Slobber, Reteostium cortepellium, a marsupial sloth that attracts insects with drips of mucus.
Snorke, a long-faced grazing antelope from Lemuria.
Spine-Tailed Squirrel, a striped squirrel with quills lining its tail. When threatened, it raises the tail and shields its body, spines outstretched.
Spitting Featherfoot, a hopping desert rodent that eats toxic plants. To eject the toxins, the featherfoot spits at attackers.
Strick, a kangaroo-like rodent that runs on two legs. It evolved massive ears for hearing over the tall grass. It lives in South America.

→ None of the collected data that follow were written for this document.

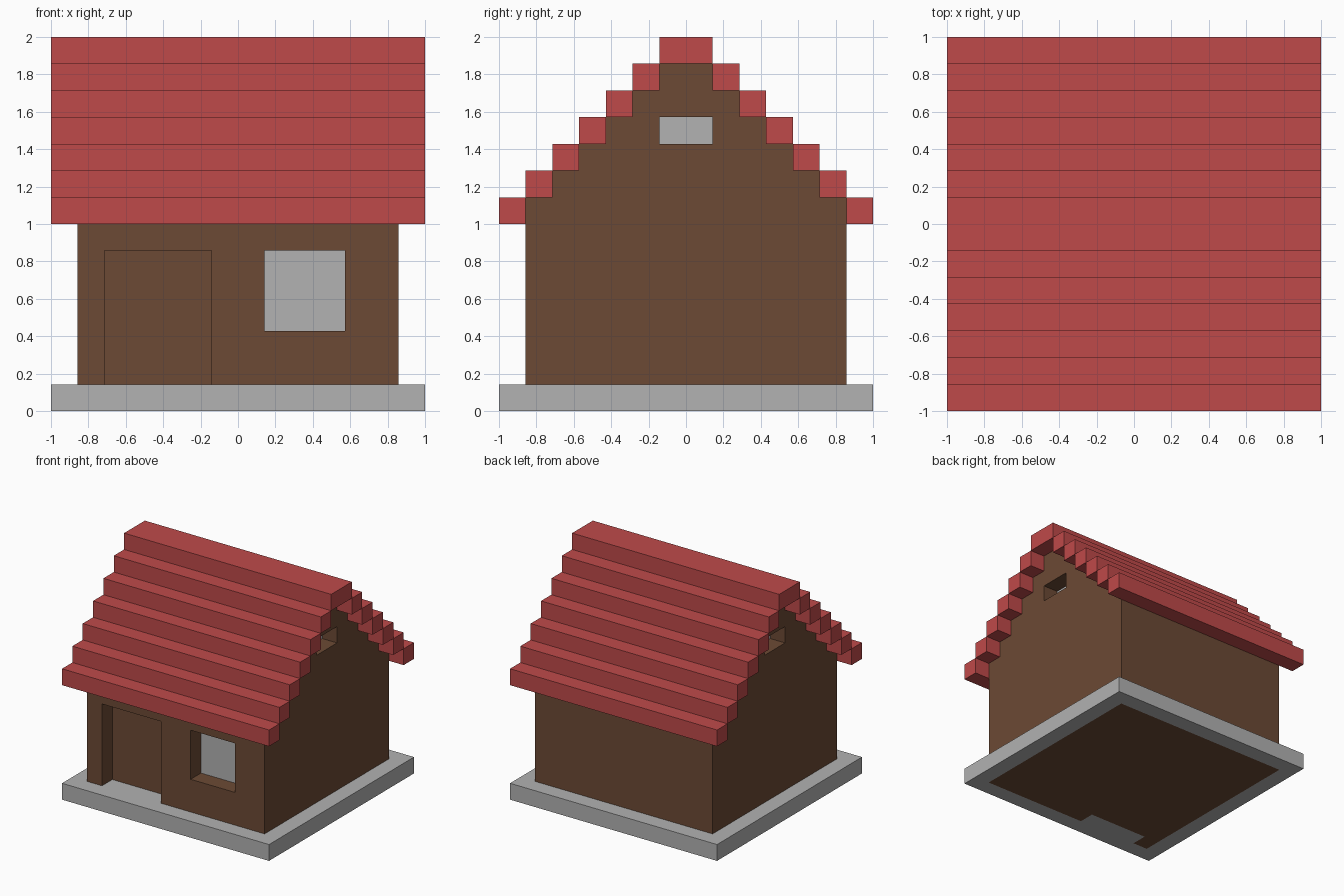
import bpy, bmesh

cube = bpy.data.objects.get("Cube")
if cube:
    bpy.data.objects.remove(cube, do_unlink=True)

U = 1 / 7  # block size: the house sits on a 14 x 14 x 14 block grid


def material(name, r, g, b):
    m = bpy.data.materials.new(name)
    m.use_nodes = True
    m.diffuse_color = (r, g, b, 1)
    m.node_tree.nodes["Principled BSDF"].inputs["Base Color"].default_value = (r, g, b, 1)
    return m


RED = material("roof red", 0.521, 0.068, 0.068)
BROWN = material("wood brown", 0.150, 0.068, 0.035)
GREY = material("stone grey", 0.445, 0.445, 0.445)


def add_object(name, bm, *mats):
    bmesh.ops.recalc_face_normals(bm, faces=bm.faces)
    me = bpy.data.meshes.new(name)
    bm.to_mesh(me)
    bm.free()
    for m in mats:
        me.materials.append(m)
    ob = bpy.data.objects.new(name, me)
    bpy.context.collection.objects.link(ob)
    return ob


def box_mesh(lo, hi):
    """Box between two corners given in blocks."""
    bm = bmesh.new()
    bmesh.ops.create_cube(bm, size=1)
    for v in bm.verts:
        v.co = [(hi[i] if v.co[i] > 0 else lo[i]) * U for i in range(3)]
    return bm


def box(name, lo, hi, *mats):
    return add_object(name, box_mesh(lo, hi), *mats)


# Foundation slab, its underside cut so the floor shows inside a stone rim
bm = box_mesh((-7, -7, 0), (7, 7, 1))
for axis, cuts in ((0, (-6, -5, -1, 6)), (1, (-6, -5, 6))):
    for c in cuts:
        co, no = [0, 0, 0], [0, 0, 0]
        co[axis], no[axis] = c * U, 1
        bmesh.ops.bisect_plane(bm, geom=bm.verts[:] + bm.edges[:] + bm.faces[:],
                               plane_co=co, plane_no=no)
bm.normal_update()
for f in bm.faces:
    x, y, z = f.calc_center_median() / U
    doorway = -5 < x < -1 and y < -5
    if z < 0.01 and abs(x) < 6 and abs(y) < 6 and not doorway:
        f.material_index = 1
add_object("foundation", bm, GREY, BROWN)

# Walls: stepped gable profile extruded along x
half = [(6, 1), (6, 8)]
for k in range(1, 6):
    half += [(6 - k, 7 + k), (6 - k, 8 + k)]
profile = half + [(-y, z) for y, z in reversed(half)]
bm = bmesh.new()
face = bm.faces.new([bm.verts.new((-6 * U, y * U, z * U)) for y, z in profile])
ext = bmesh.ops.extrude_face_region(bm, geom=[face])
bmesh.ops.translate(bm, vec=(12 * U, 0, 0),
                    verts=[g for g in ext["geom"] if isinstance(g, bmesh.types.BMVert)])
walls = add_object("walls", bm, BROWN, GREY)

# Recesses one block deep: door, front window, one window in each gable
recesses = [
    ("door_cutter", (-5, -8, 0), (-1, -5, 6)),
    ("window_cutter", (1, -8, 3), (4, -5, 6)),
    ("left_gable_cutter", (5, -1, 10), (8, 1, 11)),
    ("right_gable_cutter", (-8, -1, 10), (-5, 1, 11)),
]
bpy.context.view_layer.objects.active = walls
for name, lo, hi in recesses:
    cutter = box(name, lo, hi, BROWN)
    cutter.hide_render = True
    mod = walls.modifiers.new(name, "BOOLEAN")
    mod.operation, mod.solver, mod.object = "DIFFERENCE", "EXACT", cutter
    bpy.ops.object.modifier_apply(modifier=mod.name)
    bpy.data.objects.remove(cutter, do_unlink=True)

# Window panes are the back faces of the window recesses
for p in walls.data.polygons:
    x, y, z = p.center / U
    front_pane = abs(p.normal.y) > 0.9 and abs(y + 5) < 0.01 and x > 0 and z < 6.5
    gable_pane = abs(p.normal.x) > 0.9 and abs(abs(x) - 5) < 0.01 and z > 9.5
    p.material_index = 1 if front_pane or gable_pane else 0

# Roof: stepped courses on both slopes, with a double-width ridge
for k in range(6):
    box(f"front_roof_course_{k + 1}", (-7, k - 7, 7 + k), (7, k - 6, 8 + k), RED)
    box(f"back_roof_course_{k + 1}", (-7, 6 - k, 7 + k), (7, 7 - k, 8 + k), RED)
box("roof_ridge", (-7, -1, 13), (7, 1, 14), RED)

Striger, a monkey-like descendant of the last cats. It evolved to hunt fast arboreal animals, like monkeys and thus many tree wildlife battled to combat this new predator.
Surfbat, Remala madipella, a seal-like bat from Batavia. The surfbat has a pointed snout, prominent eyes, and flippers made from degraded wings. In many respects, it is the mammalian equivalent of the penguin.
Swimming Anteater, Myrmevenarius amphibius, an aquatic anteater.
Swimming Monkey, an aquatic monkey that hunts fish.
Shink, which is seen being parasitised by trovamps.
Tapimus, Tapimus maximus, a tusked rodent from South America, about 2.25 feet (69 centimeters) high at the shoulder.
Termite Burrower, a burrowing bird species. Unlike the spink from the film The Future Is Wild, it uses its feet to burrow and has lost its wings. It uses its sticky bristle-tipped tongue for gathering termites.
Terratail, a rodent and one of the few mammals that inhabit the Pacaus Archipelago. It avoids being hunted by predatory whistlers by evolving a patterned tail that imitates the Pacuas Bird Snake. By thrusting its tail forward and hissing behind a branch, it scares off most of its predators.
Testadon, an insectivorous mammal with a hinged shell that can form an impenetrable ball.
Toothed Kingfisher, a swimming descendant of kingfishers.This bird has a beak that has small points, thus replacing the teeth of the Mesozoic birds.
Tree Drummer, an enigmatic arboreal mammal with chisel-like teeth, a barbed proboscis, and feet covered in fine fur. These hairs sense the movement of grubs beneath the wood. Then the tree drummer bores a hole through the wood and spears the grub with its proboscis.
Tree Duck, an arboreal duck that rarely swims.
Tree Goose, an arboreal goose with only two toes, used for wrapping around a branch.
Trevel, a monkey-like rodent with slender fingers and a prehensile tail. It uses both to reach pine cones out of the reach for animals its size. It is descended from harvest mice.
Trovamp, Hirudatherium saltans, a parasitic mammal that clings to its host with barb-like fangs and claws.
Truteal, a blind rabbit-like mammal descended from shrews with a bird-like beak made from outstretched incisors. It has large ears for detecting worms and it uses its teeth for grabbing its prey.
Turmi, an anteater-like pig.
Tusked Mole, a mole with a pair of tusks that aid in digging and catching insects.
Unnamed fish being chased by a swimming monkey.
An Unknown Creature, apparently a large animal that is suggested to live in the far future. (After 50 million years later.)
Valuphant, the largest ungulate on the island of Lemuria, growing 16.375 feet (5 meters) long. It has a tall ridge over its spine for monitoring body temperature and two horns a meter each. It plays a vital role in its native Lemurian ecology like the elephants of the past, such as distributing the soil while feeding to simulate new plant growth.
Vortex, Balenornis vivipera, a whale-like descendant of penguins. Its massive beak is laced with slits for sifting ocean water for plankton.
Wakka, a South American rodent with two legs and no forelimbs that can see over the long grass.  
Zarander, a large elephant-like pig.

See Also

External links